As the cleanup effort continues, Hezbollah chief Hassan Nasrallah has strongly denied that his movement had secretly stored arms and ammunition at Beirut's port.
His comments came as rumours abounded that the militant group he heads had stashed weapons at warehouses near the seafront.
Calling the explosion a "major tragedy" in a TV address, Nasrallah said his group had nothing in the port: “Not an arms depot, nor a missile depot nor missiles nor rifles nor bombs nor bullets nor nitrate”.
Hezbollah is the only group that kept arms after the country’s civil war which raged between 1975 and 1990 – the group holds considerable power in the government and parliament.
During his speech, Nasrallah gave warm praise for aid sent by the international community but singled out a visit by the French President Emmanuel Macron as being the ‘most significant’.
Meanwhile, on the streets, a growing mood of anger continues over Tuesday’s explosion which killed at least 159 people and injured 5,000 others.
The powerful blast-wave devastated vast swathes of the capital, leaving some 300,000 people without a roof over their heads. To make matters worse, UN aid agencies say that a humanitarian crisis could erupt given Lebanon imports over 80 percent of its food.
Activists have called for a mass demonstration Saturday against those they hold responsible for the blast. Marchers will also commemorate the victims during a vigil from the port to Martyr’s Square.

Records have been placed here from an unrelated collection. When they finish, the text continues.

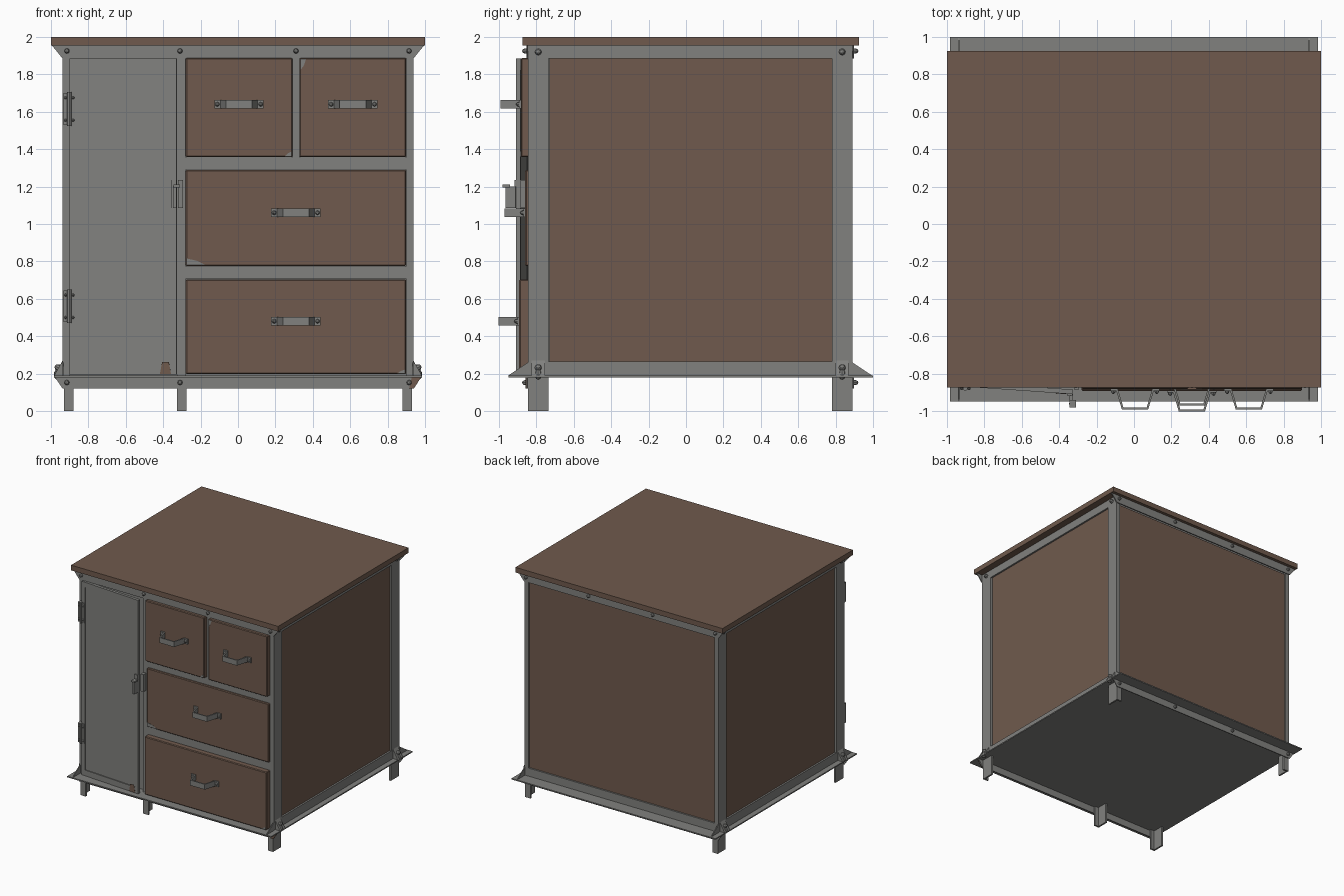
import bpy, bmesh, math
from mathutils import Matrix, Vector

if "Cube" in bpy.data.objects:
    bpy.data.objects.remove(bpy.data.objects["Cube"])


def material(name, rgb):
    m = bpy.data.materials.new(name)
    m.diffuse_color = (*rgb, 1)
    m.use_nodes = True
    m.node_tree.nodes["Principled BSDF"].inputs["Base Color"].default_value = m.diffuse_color
    return m


STEEL = material("grey steel", (0.22, 0.22, 0.21))
BROWN = material("rusty brown", (0.16, 0.102, 0.074))


def finish(name, bm, mat):
    bmesh.ops.recalc_face_normals(bm, faces=bm.faces)
    me = bpy.data.meshes.new(name)
    bm.to_mesh(me)
    bm.free()
    me.materials.append(mat)
    ob = bpy.data.objects.new(name, me)
    bpy.context.collection.objects.link(ob)
    return ob


def box(name, x, y, z, mat=STEEL, bevel=0):
    bm = bmesh.new()
    bmesh.ops.create_cube(bm, size=1)
    for v in bm.verts:
        for i, (a, b) in enumerate((x, y, z)):
            v.co[i] = (a + b) / 2 + v.co[i] * (b - a)
    if bevel:
        bmesh.ops.bevel(bm, geom=bm.edges[:], offset=bevel, segments=1, affect='EDGES')
    return finish(name, bm, mat)


def prism(name, pts, offset, mat=STEEL):
    """Extrude a flat polygon along an offset vector."""
    bm = bmesh.new()
    f = bm.faces.new([bm.verts.new(p) for p in pts])
    r = bmesh.ops.extrude_face_region(bm, geom=[f])
    bmesh.ops.translate(bm, vec=Vector(offset),
                        verts=[e for e in r['geom'] if isinstance(e, bmesh.types.BMVert)])
    return finish(name, bm, mat)


def bolt(name, pos, axis, r=0.014):
    bm = bmesh.new()
    bmesh.ops.create_uvsphere(bm, u_segments=8, v_segments=6, radius=r)
    q = Vector((0, 0, 1)).rotation_difference(Vector(axis)).to_matrix().to_4x4()
    bm.transform(Matrix.Translation(pos) @ q @ Matrix.Diagonal((1, 1, 1.4, 1)))
    return finish(name, bm, STEEL)


X, YF, YB = 0.938, -0.845, 0.89          # outer faces of the frame
Z0, Z1 = 0.185, 1.955

# Worktop, inner carcass and base flange
box("worktop", (-1, 1), (-0.875, 0.925), (Z1, 2), BROWN)
box("carcass", (-0.905, 0.905), (-0.81, 0.86), (Z0, Z1 - 0.002))
box("base_flange", (-0.985, 0.985), (-0.95, 1.0), (0.18, 0.19))

# Side panels with frames, corner posts and corner gussets
for s in (-1, 1):
    side = "right" if s > 0 else "left"
    xs = sorted((s * 0.90, s * X))
    box(side + "_panel", sorted((s * 0.90, s * 0.923)), (-0.73, 0.78), (0.265, 1.885), BROWN)
    box(side + "_top_rail", xs, (YF + 0.001, YB - 0.001), (1.885, Z1))
    box(side + "_bottom_rail", xs, (YF + 0.001, YB - 0.001), (0.19, 0.265))
    for end, ya, yb, d in (("front", YF, -0.735, -1), ("back", 0.78, YB, 1)):
        y = YF if d < 0 else YB
        tag = side + "_" + end
        box(tag + "_post", xs, (ya, yb), (0.19, Z1))
        # angle-iron leg
        box(tag + "_leg", sorted((s * 0.915, s * 0.93)), (ya, yb), (0, 0.185))
        box(tag + "_leg_web", sorted((s * 0.88, s * 0.93)),
            sorted((y, y - d * 0.015)), (0, 0.185))
        # gussets on the flange
        prism(tag + "_gusset", [(s * 0.94, y, 0.26), (s * 0.94, y, 0.19),
                                (s * 0.94, y + d * 0.105, 0.19)], (-s * 0.008, 0, 0))
        yg = y - d * 0.02
        prism(tag + "_side_gusset", [(s * X, yg, 0.27), (s * X, yg, 0.19),
                                     (s * 0.983, yg, 0.19)], (0, -d * 0.07, 0))
        yc = y - d * 0.055
        bolt(tag + "_top_bolt", (s * X, yc, 1.92), (s, 0, 0), 0.018)
        bolt(tag + "_gusset_bolt", (s * 0.955, yc, 0.228), (s, 0, 0.6), 0.02)
        bolt(tag + "_flange_bolt", (s * 0.965, yc, 0.195), (0, 0, 1), 0.02)

# Trapezoid angle bars across the front and back, with screws
for end, y, d in (("front", YF, -1), ("back", YB, 1)):
    prism(end + "_top_bar", [(-0.995, y, Z1), (0.995, y, Z1), (X, y, 1.885), (-X, y, 1.885)],
          (0, d * 0.008, 0))
    prism(end + "_bottom_bar", [(-0.982, y, 0.185), (0.982, y, 0.185), (X, y, 0.12), (-X, y, 0.12)],
          (0, d * 0.008, 0))
    for x in (-0.915, -0.31, 0.31, 0.915):
        bolt(end + "_top_screw", (x, y + d * 0.012, 1.925), (0, d, 0))
        if d > 0 or x != 0.31:
            bolt(end + "_bottom_screw", (x, y + d * 0.012, 0.152), (0, d, 0))
prism("rusted_bar_end", [(0.93, -0.854, 0.185), (0.982, -0.854, 0.185), (0.94, -0.854, 0.12),
                         (0.915, -0.854, 0.12)], (0, -0.003, 0), BROWN)

# Back panel and bottom rail
box("back_panel", (-0.9, 0.9), (0.85, 0.875), (0.26, 1.885), BROWN)
box("back_bottom_rail", (-0.93, 0.93), (0.85, 0.889), (0.19, 0.26))

# Middle front leg
box("middle_leg", (-0.325, -0.31), (YF, -0.735), (0, 0.185))
box("middle_leg_web", (-0.325, -0.275), (YF, YF + 0.015), (0, 0.185))

# Front frame
for n, x, z in (("middle_post", (-0.325, -0.28), (0.19, 1.89)),
                ("drawer_divider", (0.292, 0.328), (1.29, 1.89)),
                ("upper_rail", (-0.3, 0.92), (1.29, 1.357)),
                ("lower_rail", (-0.3, 0.92), (0.705, 0.775))):
    box(n, x, (YF, -0.8), z)


def handle(name, cx, y, cz):
    """Bent flat strip handle with two bolted feet."""
    prof = [(-0.132, 0), (-0.092, 0), (-0.062, -0.1), (0.062, -0.1), (0.092, 0), (0.132, 0),
            (0.132, -0.01), (0.1, -0.01), (0.07, -0.11), (-0.07, -0.11), (-0.1, -0.01), (-0.132, -0.01)]
    prism(name, [(cx + a, y + b, cz - 0.023) for a, b in prof], (0, 0, 0.046))
    for s in (-1, 1):
        bolt(name + "_bolt", (cx + s * 0.116, y - 0.01, cz), (0, -1, 0), 0.012)


# Drawers, each pulled out by a slightly different amount
for n, x, z, y, hz in (("top_left_drawer", (-0.28, 0.291), (1.357, 1.888), -0.882, 1.64),
                       ("top_right_drawer", (0.329, 0.899), (1.357, 1.888), -0.882, 1.64),
                       ("middle_drawer", (-0.28, 0.899), (0.776, 1.289), -0.86, 1.06),
                       ("bottom_drawer", (-0.28, 0.899), (0.197, 0.704), -0.892, 0.48)):
    box(n, x, (y, -0.8), z, BROWN, 0.006)
    handle(n + "_handle", sum(x) / 2, y, hz)

# Chipped paint corners
for x, z, dx, dz, y in ((-0.275, 0.781, 0.1, 0.035, -0.86), (0.334, 1.883, 0.03, -0.06, -0.882),
                        (0.286, 1.362, -0.035, 0.025, -0.882), (0.894, 0.202, -0.04, 0.02, -0.892)):
    prism("paint_chip", [(x, y, z), (x + dx, y, z), (x + dx * 0.6, y, z + dz * 0.6), (x, y, z + dz)],
          (0, -0.002, 0))

# Door standing slightly ajar on its left hinges
door = [box("door_left_stile", (-0.9, -0.865), (-0.87, -0.845), (0.195, 1.885)),
        box("door_right_stile", (-0.355, -0.325), (-0.87, -0.845), (0.195, 1.885)),
        box("door_top_rail", (-0.865, -0.355), (-0.87, -0.845), (1.84, 1.885)),
        box("door_bottom_rail", (-0.865, -0.355), (-0.87, -0.845), (0.195, 0.245)),
        box("door_panel", (-0.87, -0.35), (-0.862, -0.848), (0.24, 1.845)),
        prism("door_rust_patch", [(-0.415, -0.87, 0.197), (-0.355, -0.87, 0.197),
                                  (-0.367, -0.87, 0.262), (-0.403, -0.87, 0.262)],
              (0, -0.002, 0), BROWN),
        box("latch_plate", (-0.356, -0.326), (-0.878, -0.87), (1.085, 1.235)),
        box("latch_body", (-0.34, -0.322), (-0.925, -0.87), (1.085, 1.2))]
pivot = Matrix.Translation((-0.9, -0.85, 0))
swing = pivot @ Matrix.Rotation(math.radians(-4), 4, 'Z') @ pivot.inverted()
for ob in door:
    ob.data.transform(swing)
box("latch_keeper", (-0.322, -0.295), (-0.885, -0.84), (1.085, 1.235))
box("latch_pin", (-0.345, -0.31), (-0.982, -0.94), (1.195, 1.21))

# Hinges: plate, barrel and screws
for z in (0.56, 1.615):
    box("hinge_plate", (-0.932, -0.873), (-0.878, -0.845), (z - 0.085, z + 0.085))
    ring = [(-0.902 + 0.012 * math.cos(a * math.pi / 4), -0.88 + 0.012 * math.sin(a * math.pi / 4),
             z - 0.09) for a in range(8)]
    prism("hinge_barrel", ring, (0, 0, 0.18))
    for x in (-0.922, -0.882):
        for dz in (-0.06, 0.06):
            bolt("hinge_screw", (x, -0.878, z + dz), (0, -1, 0), 0.008)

In a separate development, authorities in Beirut have arrested port and customs officials in connection with their investigation into the blast. At the same time, Lebanese President Michel Aoun has brushed aside calls for an international investigation into the tragedy.
Many countries in the region expressed solidarity with Lebanon which has been dealt a further blow as it grapples with the COVID-19 pandemic and a severe economic crisis.